◆ THE RECORDS ◆
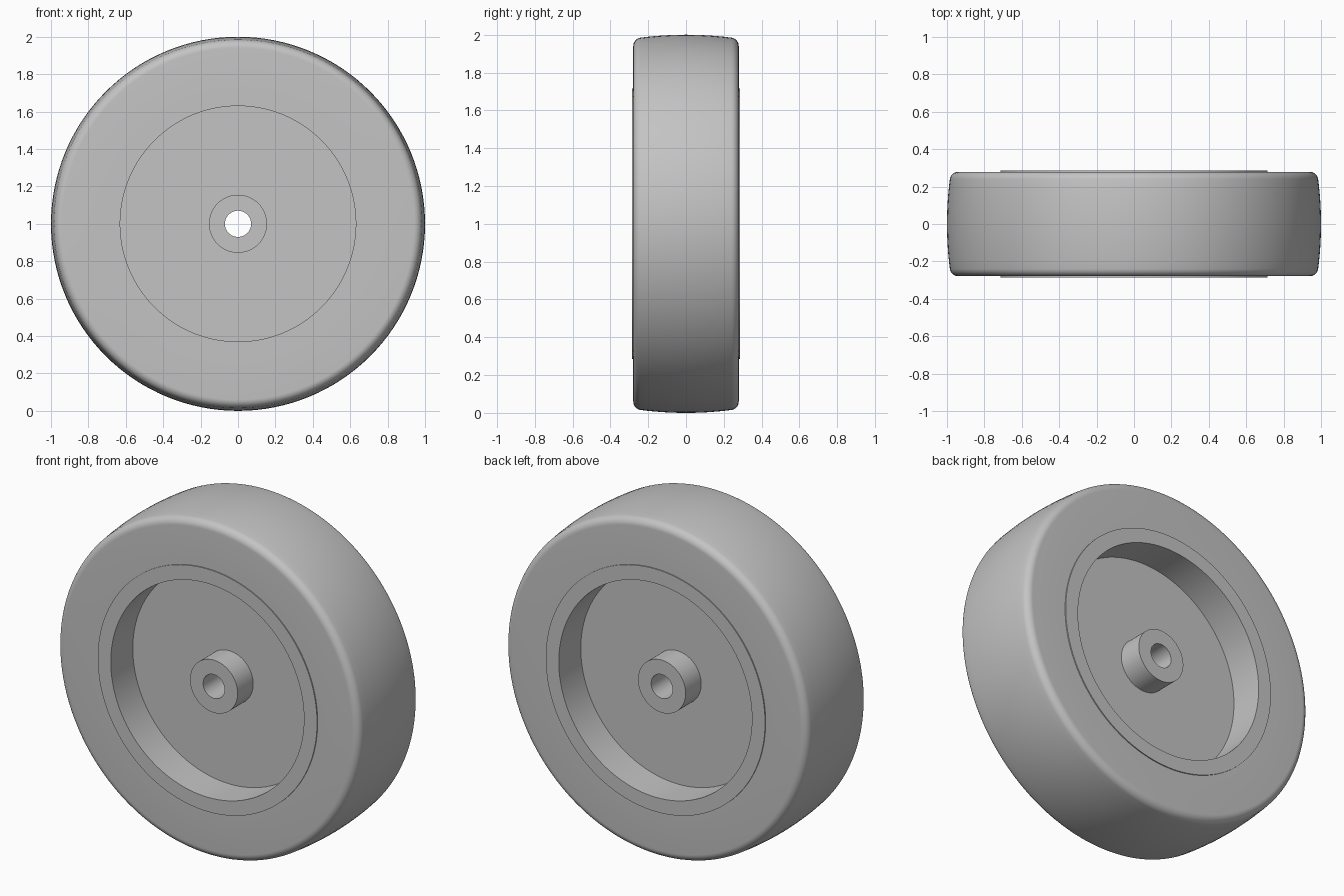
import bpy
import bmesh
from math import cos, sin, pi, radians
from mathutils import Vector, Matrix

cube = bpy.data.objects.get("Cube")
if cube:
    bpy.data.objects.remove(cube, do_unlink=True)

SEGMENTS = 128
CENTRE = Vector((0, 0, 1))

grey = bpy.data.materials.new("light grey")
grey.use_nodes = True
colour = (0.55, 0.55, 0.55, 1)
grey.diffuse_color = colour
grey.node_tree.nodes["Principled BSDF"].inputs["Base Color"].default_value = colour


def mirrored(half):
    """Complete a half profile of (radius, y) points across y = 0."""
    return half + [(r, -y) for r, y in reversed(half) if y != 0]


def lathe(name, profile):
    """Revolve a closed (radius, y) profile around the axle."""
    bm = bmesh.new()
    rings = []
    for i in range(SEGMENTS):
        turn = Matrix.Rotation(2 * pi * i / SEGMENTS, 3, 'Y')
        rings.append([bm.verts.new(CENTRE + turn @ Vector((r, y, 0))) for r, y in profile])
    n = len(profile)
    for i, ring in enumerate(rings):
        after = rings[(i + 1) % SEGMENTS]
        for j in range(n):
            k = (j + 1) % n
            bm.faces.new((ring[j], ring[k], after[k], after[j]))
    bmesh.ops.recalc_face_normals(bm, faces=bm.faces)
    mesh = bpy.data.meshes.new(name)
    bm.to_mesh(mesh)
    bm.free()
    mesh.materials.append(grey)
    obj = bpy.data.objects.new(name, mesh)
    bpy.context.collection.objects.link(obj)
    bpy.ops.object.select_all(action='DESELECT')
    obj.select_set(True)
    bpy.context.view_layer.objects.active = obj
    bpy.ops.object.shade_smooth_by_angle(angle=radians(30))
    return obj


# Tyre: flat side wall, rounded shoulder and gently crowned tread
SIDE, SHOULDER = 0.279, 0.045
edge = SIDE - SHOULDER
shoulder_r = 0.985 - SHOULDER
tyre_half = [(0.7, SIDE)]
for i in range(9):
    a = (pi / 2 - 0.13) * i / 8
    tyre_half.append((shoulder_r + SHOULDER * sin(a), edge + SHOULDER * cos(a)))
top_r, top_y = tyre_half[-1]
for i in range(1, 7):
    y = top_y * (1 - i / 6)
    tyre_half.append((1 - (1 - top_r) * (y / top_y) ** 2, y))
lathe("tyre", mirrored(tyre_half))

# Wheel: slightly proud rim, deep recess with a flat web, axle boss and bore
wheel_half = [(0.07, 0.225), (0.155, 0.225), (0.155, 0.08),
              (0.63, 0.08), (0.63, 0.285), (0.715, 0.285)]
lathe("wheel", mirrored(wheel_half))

◆ EXERCISE AIM ◆
Retype every entry above exactly, leaving out the pictures.

◆ WRITTEN ANSWER ◆
import bpy
import bmesh
from math import cos, sin, pi, radians
from mathutils import Vector, Matrix

cube = bpy.data.objects.get("Cube")
if cube:
    bpy.data.objects.remove(cube, do_unlink=True)

SEGMENTS = 128
CENTRE = Vector((0, 0, 1))

grey = bpy.data.materials.new("light grey")
grey.use_nodes = True
colour = (0.55, 0.55, 0.55, 1)
grey.diffuse_color = colour
grey.node_tree.nodes["Principled BSDF"].inputs["Base Color"].default_value = colour


def mirrored(half):
    """Complete a half profile of (radius, y) points across y = 0."""
    return half + [(r, -y) for r, y in reversed(half) if y != 0]


def lathe(name, profile):
    """Revolve a closed (radius, y) profile around the axle."""
    bm = bmesh.new()
    rings = []
    for i in range(SEGMENTS):
        turn = Matrix.Rotation(2 * pi * i / SEGMENTS, 3, 'Y')
        rings.append([bm.verts.new(CENTRE + turn @ Vector((r, y, 0))) for r, y in profile])
    n = len(profile)
    for i, ring in enumerate(rings):
        after = rings[(i + 1) % SEGMENTS]
        for j in range(n):
            k = (j + 1) % n
            bm.faces.new((ring[j], ring[k], after[k], after[j]))
    bmesh.ops.recalc_face_normals(bm, faces=bm.faces)
    mesh = bpy.data.meshes.new(name)
    bm.to_mesh(mesh)
    bm.free()
    mesh.materials.append(grey)
    obj = bpy.data.objects.new(name, mesh)
    bpy.context.collection.objects.link(obj)
    bpy.ops.object.select_all(action='DESELECT')
    obj.select_set(True)
    bpy.context.view_layer.objects.active = obj
    bpy.ops.object.shade_smooth_by_angle(angle=radians(30))
    return obj


# Tyre: flat side wall, rounded shoulder and gently crowned tread
SIDE, SHOULDER = 0.279, 0.045
edge = SIDE - SHOULDER
shoulder_r = 0.985 - SHOULDER
tyre_half = [(0.7, SIDE)]
for i in range(9):
    a = (pi / 2 - 0.13) * i / 8
    tyre_half.append((shoulder_r + SHOULDER * sin(a), edge + SHOULDER * cos(a)))
top_r, top_y = tyre_half[-1]
for i in range(1, 7):
    y = top_y * (1 - i / 6)
    tyre_half.append((1 - (1 - top_r) * (y / top_y) ** 2, y))
lathe("tyre", mirrored(tyre_half))

# Wheel: slightly proud rim, deep recess with a flat web, axle boss and bore
wheel_half = [(0.07, 0.225), (0.155, 0.225), (0.155, 0.08),
              (0.63, 0.08), (0.63, 0.285), (0.715, 0.285)]
lathe("wheel", mirrored(wheel_half))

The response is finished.